* Dataset extract:

>>>>>

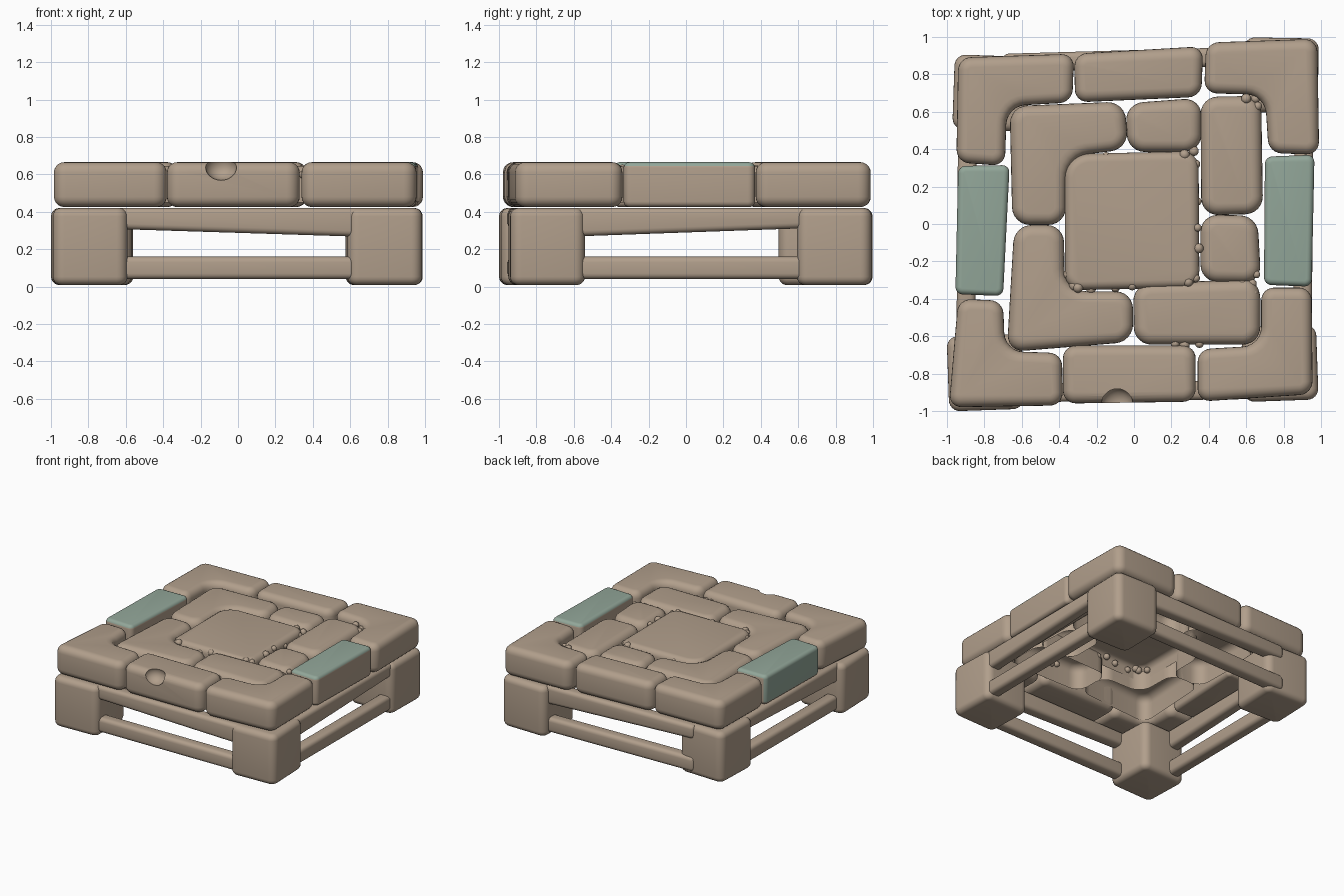
import bpy, bmesh, math, random
from mathutils import Vector, Matrix

if "Cube" in bpy.data.objects:
    bpy.data.objects.remove(bpy.data.objects["Cube"])

random.seed(4)

def material(name, rgb):
    m = bpy.data.materials.new(name)
    m.diffuse_color = (*rgb, 1)
    m.use_nodes = True
    m.node_tree.nodes["Principled BSDF"].inputs["Base Color"].default_value = m.diffuse_color
    return m

BROWN = material("tan stone", (0.44, 0.345, 0.26))
GREEN = material("grey green stone", (0.29, 0.385, 0.32))

def finish(bm, name, mat=BROWN):
    for f in bm.faces:
        f.smooth = True
    me = bpy.data.meshes.new(name)
    bm.to_mesh(me)
    bm.free()
    me.materials.append(mat)
    ob = bpy.data.objects.new(name, me)
    bpy.context.collection.objects.link(ob)
    return ob

def outline(pts, d, r, r_in):
    """Outline moved inward by d, corners rounded, inner corners wider."""
    p = [Vector(q) for q in pts]
    n = len(p)
    if sum(p[i - 1].x * p[i].y - p[i - 1].y * p[i].x for i in range(n)) < 0:
        p.reverse()
    q = []
    for i in range(n):
        u = (p[i] - p[i - 1]).normalized()
        v = (p[(i + 1) % n] - p[i]).normalized()
        nu, nv = Vector((-u.y, u.x)), Vector((-v.y, v.x))
        q.append(p[i] + (nu + nv) * d / (1 + nu.dot(nv)))
    out = []
    for i in range(n):
        a, b, c = q[i - 1], q[i], q[(i + 1) % n]
        convex = (b.x - a.x) * (c.y - b.y) - (b.y - a.y) * (c.x - b.x) > 0
        rad = max(r - d, 0.012) if convex else r_in + d
        rad = min(rad, 0.45 * (a - b).length, 0.45 * (c - b).length)
        s, e = b + (a - b).normalized() * rad, b + (c - b).normalized() * rad
        for k in range(7):
            t = k / 6
            w0, w1, w2 = (1 - t) ** 2, 1.5 * t * (1 - t), t * t
            out.append((s * w0 + b * w1 + e * w2) / (w0 + w1 + w2))
    return out

def stone(name, pts, z0, z1, r=0.065, r_in=0.1, rim=0.045, bottom=True):
    """Pillow-edged block lofted from inset outlines; can be open below."""
    angles = [math.pi / 2 * k / 5 for k in range(6)]
    up = [(rim * (1 - math.cos(a)), z1 - rim * (1 - math.sin(a))) for a in angles]
    down = [(d, z0 + z1 - z) for d, z in reversed(up)] if bottom else [(0, z0)]
    bm = bmesh.new()
    rings = [[bm.verts.new((v.x, v.y, z)) for v in outline(pts, d, r, r_in)] for d, z in down + up]
    n = len(rings[0])
    for lo, hi in zip(rings, rings[1:]):
        for i in range(n):
            j = (i + 1) % n
            bm.faces.new((lo[i], lo[j], hi[j], hi[i]))
    bm.faces.new(rings[-1])
    if bottom:
        bm.faces.new(rings[0][::-1])
    return finish(bm, name)

# Outer ring of stones
outer = {
    "outer_corner_back_left": [(-.94, .89), (-.32, .91), (-.33, .65), (-.68, .63), (-.69, .31), (-.95, .33)],
    "outer_back": [(-.32, .91), (.37, .95), (.36, .68), (-.315, .65)],
    "outer_corner_back_right": [(.385, .97), (.98, .99), (.99, .37), (.72, .38), (.70, .69), (.375, .70)],
    "outer_green_right": [(.70, .36), (.965, .37), (.95, -.335), (.695, -.325)],
    "outer_corner_front_right": [(.68, -.34), (.95, -.34), (.955, -.91), (.34, -.95), (.34, -.67), (.68, -.65)],
    "outer_front": [(-.38, -.65), (.33, -.65), (.33, -.95), (-.38, -.96)],
    "outer_corner_front_left": [(-.94, -.40), (-.70, -.41), (-.69, -.68), (-.385, -.69), (-.38, -.97), (-.99, -.98)],
    "outer_green_left": [(-.94, .31), (-.665, .315), (-.70, -.385), (-.955, -.375)],
}
for name, pts in outer.items():
    green = "green" in name
    ob = stone(name, pts, 0.425, 0.665, r=0.04 if green else 0.07, rim=0.03 if green else 0.055)
    if green:  # green on top, and on the outer face of the left one
        ob.data.materials.append(GREEN)
        for f in ob.data.polygons:
            f.material_index = int(f.normal.z > 0.3 or ("left" in name and f.normal.x < -0.4 and f.normal.z > -0.3))

# Chip knocked out of the front stone
bpy.ops.mesh.primitive_ico_sphere_add(subdivisions=3, radius=0.08, location=(-.09, -.955, .64))
cutter = bpy.context.object
cutter.scale = (1.05, 1, 0.9)
front = bpy.data.objects["outer_front"]
mod = front.modifiers.new("chip", 'BOOLEAN')
mod.operation, mod.object, mod.solver = 'DIFFERENCE', cutter, 'EXACT'
bpy.context.view_layer.objects.active = front
bpy.ops.object.modifier_apply(modifier="chip")
bpy.data.objects.remove(cutter)
front.select_set(True)
bpy.ops.object.shade_smooth_by_angle(angle=math.radians(50))

# Inner ring of stones, open underneath
inner = {
    "inner_corner_back_left": [(-.665, .63), (-.05, .655), (-.03, .40), (-.36, .36), (-.365, -.005), (-.65, -.005)],
    "inner_back": [(-.045, .645), (.36, .675), (.36, .385), (-.035, .385)],
    "inner_right_long": [(.355, .68), (.68, .685), (.69, .055), (.36, .045)],
    "inner_right_short": [(.355, .05), (.66, .045), (.68, -.315), (.355, -.31)],
    "inner_front_right": [(-.005, -.32), (.63, -.295), (.675, -.36), (.675, -.645), (0, -.645)],
    "inner_corner_front_left": [(-.64, -.005), (-.375, -.005), (-.37, -.36), (-.005, -.36), (-.005, -.63), (-.68, -.685)],
}
for name, pts in inner.items():
    stone(name, pts, 0.45, 0.645, r=0.095, r_in=0.12, rim=0.06, bottom=False)

# Centre slab, a shallow cap
stone("centre_slab", [(-.37, .30), (-.29, .375), (.345, .39), (.35, -.34), (-.37, -.355)],
      0.54, 0.645, r=0.09, rim=0.045, bottom=False)

# Legs: centre and turn of each block
for name, x, y, turn in (("leg_front_left", -.795, -.795, 2), ("leg_front_right", .78, -.745, 2),
                         ("leg_back_right", .785, .795, -1), ("leg_back_left", -.765, .70, -2)):
    h = 0.2
    rot = Matrix.Rotation(math.radians(turn), 2)
    pts = [Vector((x, y)) + rot @ Vector(c) for c in ((-h, -h), (h, -h), (h, h), (-h, h))]
    stone(name, pts, 0.008, 0.42, r=0.06, rim=0.045)

def beam(name, a, b, lo, hi, width=0.10):
    """Bar from a to b; lo gives the underside height at each end."""
    bm = bmesh.new()
    a, b = Vector(a), Vector(b)
    d = (b - a).normalized()
    side = Vector((-d.y, d.x)) * width / 2
    rings = []
    for p, z in ((a, lo[0]), (b, lo[1])):
        rings.append([bm.verts.new((*(p + side * s), q)) for s, q in ((-1, z), (1, z), (1, hi), (-1, hi))])
    for i in range(4):
        j = (i + 1) % 4
        bm.faces.new((rings[0][i], rings[0][j], rings[1][j], rings[1][i]))
    for ring in rings:
        bm.faces.new(ring)
    bmesh.ops.recalc_face_normals(bm, faces=bm.faces)
    bmesh.ops.bevel(bm, geom=bm.edges[:], offset=0.03, segments=4, profile=0.5, affect='EDGES')
    return finish(bm, name)

# Beams between the legs, an upper tapered one and a lower one per side
sides = {"front": ((-.72, -.905), (.70, -.885), (.31, .265)), "right": ((.90, -.68), (.91, .72), (.265, .315)),
         "back": ((.72, .90), (-.70, .86), (.265, .31)), "left": ((-.89, .62), (-.90, -.72), (.315, .265))}
for name, (a, b, lo) in sides.items():
    beam("upper_beam_" + name, a, b, lo, .42)
    beam("lower_beam_" + name, a, b, (.04, .04), .16)

# Pebbles in the joints
spots = [(-.32, .315), (-.23, .355), (-.15, .365), (.27, .37), (.32, .39), (.33, .32), (.34, .12), (.34, -.02),
         (.345, -.13), (.31, -.26), (.33, -.29), (.29, -.31), (.07, -.34), (-.01, -.33), (-.10, -.34),
         (-.23, -.35), (-.30, -.34), (-.355, -.27), (-.32, -.33), (.60, .67), (.65, .67), (.66, .63),
         (.58, -.31), (.63, -.32), (.655, -.27), (.64, -.37), (.22, -.64), (.27, -.645), (.35, -.64)]
bm = bmesh.new()
for x, y in spots:
    size = random.uniform(0.02, 0.029)
    bmesh.ops.create_icosphere(bm, subdivisions=2, radius=size,
                               matrix=Matrix.Translation((x, y, random.uniform(.59, .63))))
finish(bm, "pebbles")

<<<<<

Leave out every line above except those from the line with "for lo, hi in" up to and including the line with "bpy.ops.object.shade_smooth_by_angle(angle=math.radians(50))", and copy those exactly.

* Output below:
    for lo, hi in zip(rings, rings[1:]):
        for i in range(n):
            j = (i + 1) % n
            bm.faces.new((lo[i], lo[j], hi[j], hi[i]))
    bm.faces.new(rings[-1])
    if bottom:
        bm.faces.new(rings[0][::-1])
    return finish(bm, name)

# Outer ring of stones
outer = {
    "outer_corner_back_left": [(-.94, .89), (-.32, .91), (-.33, .65), (-.68, .63), (-.69, .31), (-.95, .33)],
    "outer_back": [(-.32, .91), (.37, .95), (.36, .68), (-.315, .65)],
    "outer_corner_back_right": [(.385, .97), (.98, .99), (.99, .37), (.72, .38), (.70, .69), (.375, .70)],
    "outer_green_right": [(.70, .36), (.965, .37), (.95, -.335), (.695, -.325)],
    "outer_corner_front_right": [(.68, -.34), (.95, -.34), (.955, -.91), (.34, -.95), (.34, -.67), (.68, -.65)],
    "outer_front": [(-.38, -.65), (.33, -.65), (.33, -.95), (-.38, -.96)],
    "outer_corner_front_left": [(-.94, -.40), (-.70, -.41), (-.69, -.68), (-.385, -.69), (-.38, -.97), (-.99, -.98)],
    "outer_green_left": [(-.94, .31), (-.665, .315), (-.70, -.385), (-.955, -.375)],
}
for name, pts in outer.items():
    green = "green" in name
    ob = stone(name, pts, 0.425, 0.665, r=0.04 if green else 0.07, rim=0.03 if green else 0.055)
    if green:  # green on top, and on the outer face of the left one
        ob.data.materials.append(GREEN)
        for f in ob.data.polygons:
            f.material_index = int(f.normal.z > 0.3 or ("left" in name and f.normal.x < -0.4 and f.normal.z > -0.3))

# Chip knocked out of the front stone
bpy.ops.mesh.primitive_ico_sphere_add(subdivisions=3, radius=0.08, location=(-.09, -.955, .64))
cutter = bpy.context.object
cutter.scale = (1.05, 1, 0.9)
front = bpy.data.objects["outer_front"]
mod = front.modifiers.new("chip", 'BOOLEAN')
mod.operation, mod.object, mod.solver = 'DIFFERENCE', cutter, 'EXACT'
bpy.context.view_layer.objects.active = front
bpy.ops.object.modifier_apply(modifier="chip")
bpy.data.objects.remove(cutter)
front.select_set(True)
bpy.ops.object.shade_smooth_by_angle(angle=math.radians(50))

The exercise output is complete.